Stored data entries
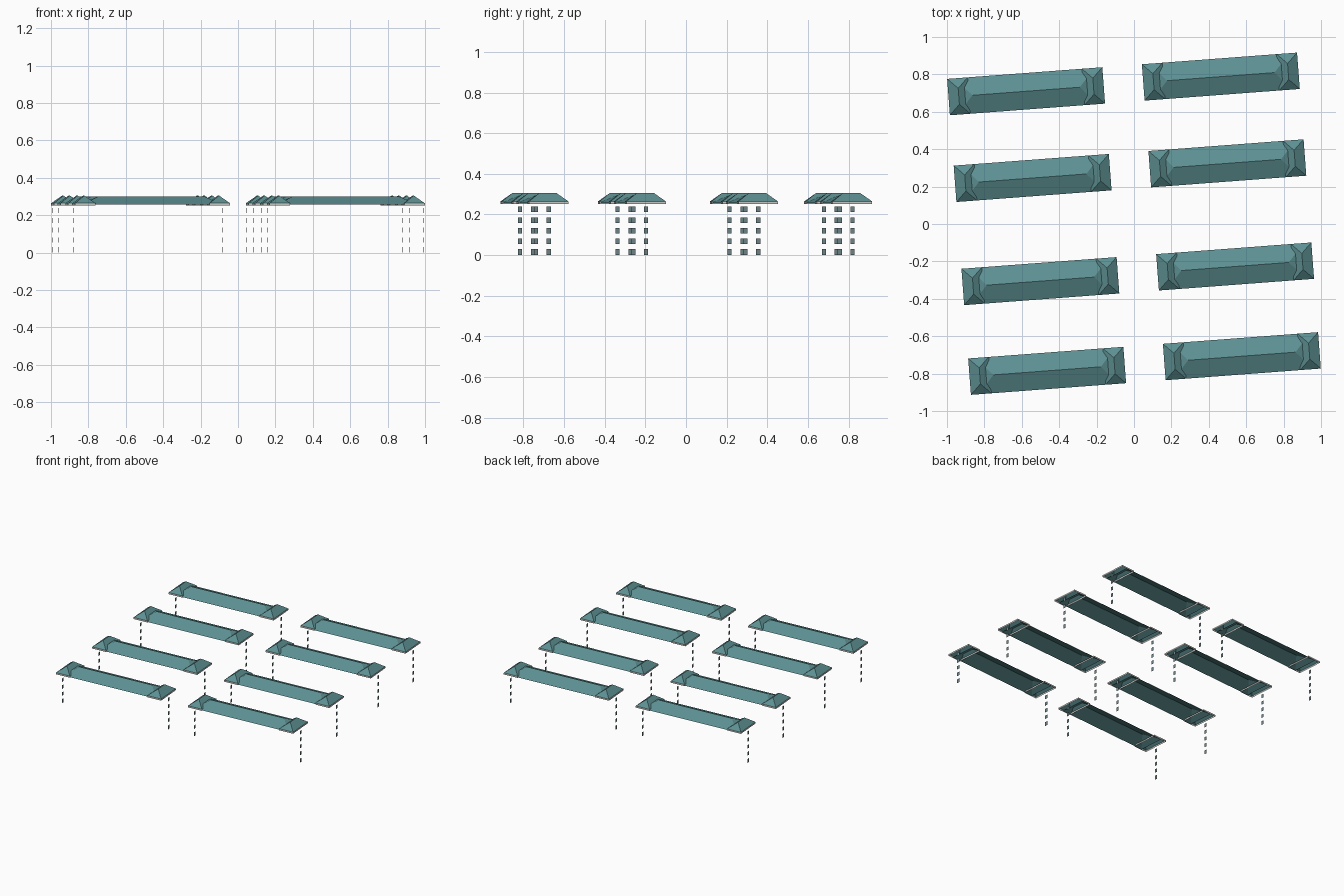
import bpy
from math import radians
from mathutils import Matrix, Vector

if "Cube" in bpy.data.objects:
    bpy.data.objects.remove(bpy.data.objects["Cube"])


def material(name, rgb):
    m = bpy.data.materials.new(name)
    m.diffuse_color = (*rgb, 1)
    m.use_nodes = True
    m.node_tree.nodes["Principled BSDF"].inputs["Base Color"].default_value = m.diffuse_color
    return m


TEAL = material("roof_teal", (0.11, 0.28, 0.29))
TRIM = material("trim_light", (0.58, 0.60, 0.57))
GLASS = material("window_glass", (0.16, 0.23, 0.25))

TILT = Matrix.Rotation(radians(4.3), 4, 'Z')
HALF_L, HALF_W = 0.416, 0.0975
EAVE_LOW, EAVE, PEAK, MAIN_PEAK = 0.252, 0.264, 0.305, 0.299


def add_mesh(name, verts, faces, mat, offset):
    me = bpy.data.meshes.new(name)
    move = TILT @ Matrix.Translation(Vector((*offset, 0)))
    me.from_pydata([move @ Vector(v) for v in verts], [], faces)
    me.materials.append(mat)
    ob = bpy.data.objects.new(name, me)
    bpy.context.collection.objects.link(ob)
    return ob


def rect(u0, u1, w, z):
    return [(u0, -w, z), (u1, -w, z), (u1, w, z), (u0, w, z)]


# Open-bottomed hipped roof with its ridge between points a and b
def hip_roof(name, u0, u1, w, z, a, b, along_u, offset):
    verts = rect(u0, u1, w, z) + [a, b]
    if along_u:
        faces = [(0, 1, 5, 4), (1, 2, 5), (2, 3, 4, 5), (3, 0, 4)]
    else:
        faces = [(0, 1, 4), (1, 2, 5, 4), (2, 3, 5), (3, 0, 4, 5)]
    return add_mesh(name, verts, faces, TEAL, offset)


def building(offset):
    # Long main roof, hipped into the end roofs
    hip_roof("main_roof", -0.375, 0.375, HALF_W, EAVE_LOW + 0.004,
             (-0.288, 0, MAIN_PEAK), (0.288, 0, MAIN_PEAK), True, offset)
    for s in (-1, 1):
        u0, u1 = sorted((s * HALF_L, s * (HALF_L - 0.11)))
        um = (u0 + u1) / 2
        # Cross roof at each end
        hip_roof("end_roof", u0, u1, HALF_W, EAVE,
                 (um, -0.043, PEAK), (um, 0.043, PEAK), False, offset)
        # Light eave band around the end roof
        band = rect(u0, u1, HALF_W, EAVE_LOW) + rect(u0, u1, HALF_W, EAVE)
        add_mesh("eave_band", band,
                 [(i, (i + 1) % 4, (i + 1) % 4 + 4, i + 4) for i in range(4)],
                 TRIM, offset)
        # Column of five small windows below the end roof
        verts, faces = [], []
        for k in range(5):
            z0, n, u = 0.003 + 0.052 * k, len(verts), s * (HALF_L + 0.002)
            verts += [(u, -0.01 * s, z0 - (0.003 if k == 0 else 0)), (u, 0.01 * s, z0 - (0.003 if k == 0 else 0)),
                      (u, 0.01 * s, z0 + 0.027), (u, -0.01 * s, z0 + 0.027)]
            faces.append((n, n + 1, n + 2, n + 3))
        add_mesh("end_windows", verts, faces, GLASS, offset)


# Two columns of four parallel buildings
for cu in (-0.522, 0.522):
    for cv in (0.751, 0.286, -0.267, -0.748):
        building((cu, cv))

REQUIRED WORK: The expected answer is every line above in which the word "import" appears.

RESPONSE AREA:
import bpy
from math import radians
from mathutils import Matrix, Vector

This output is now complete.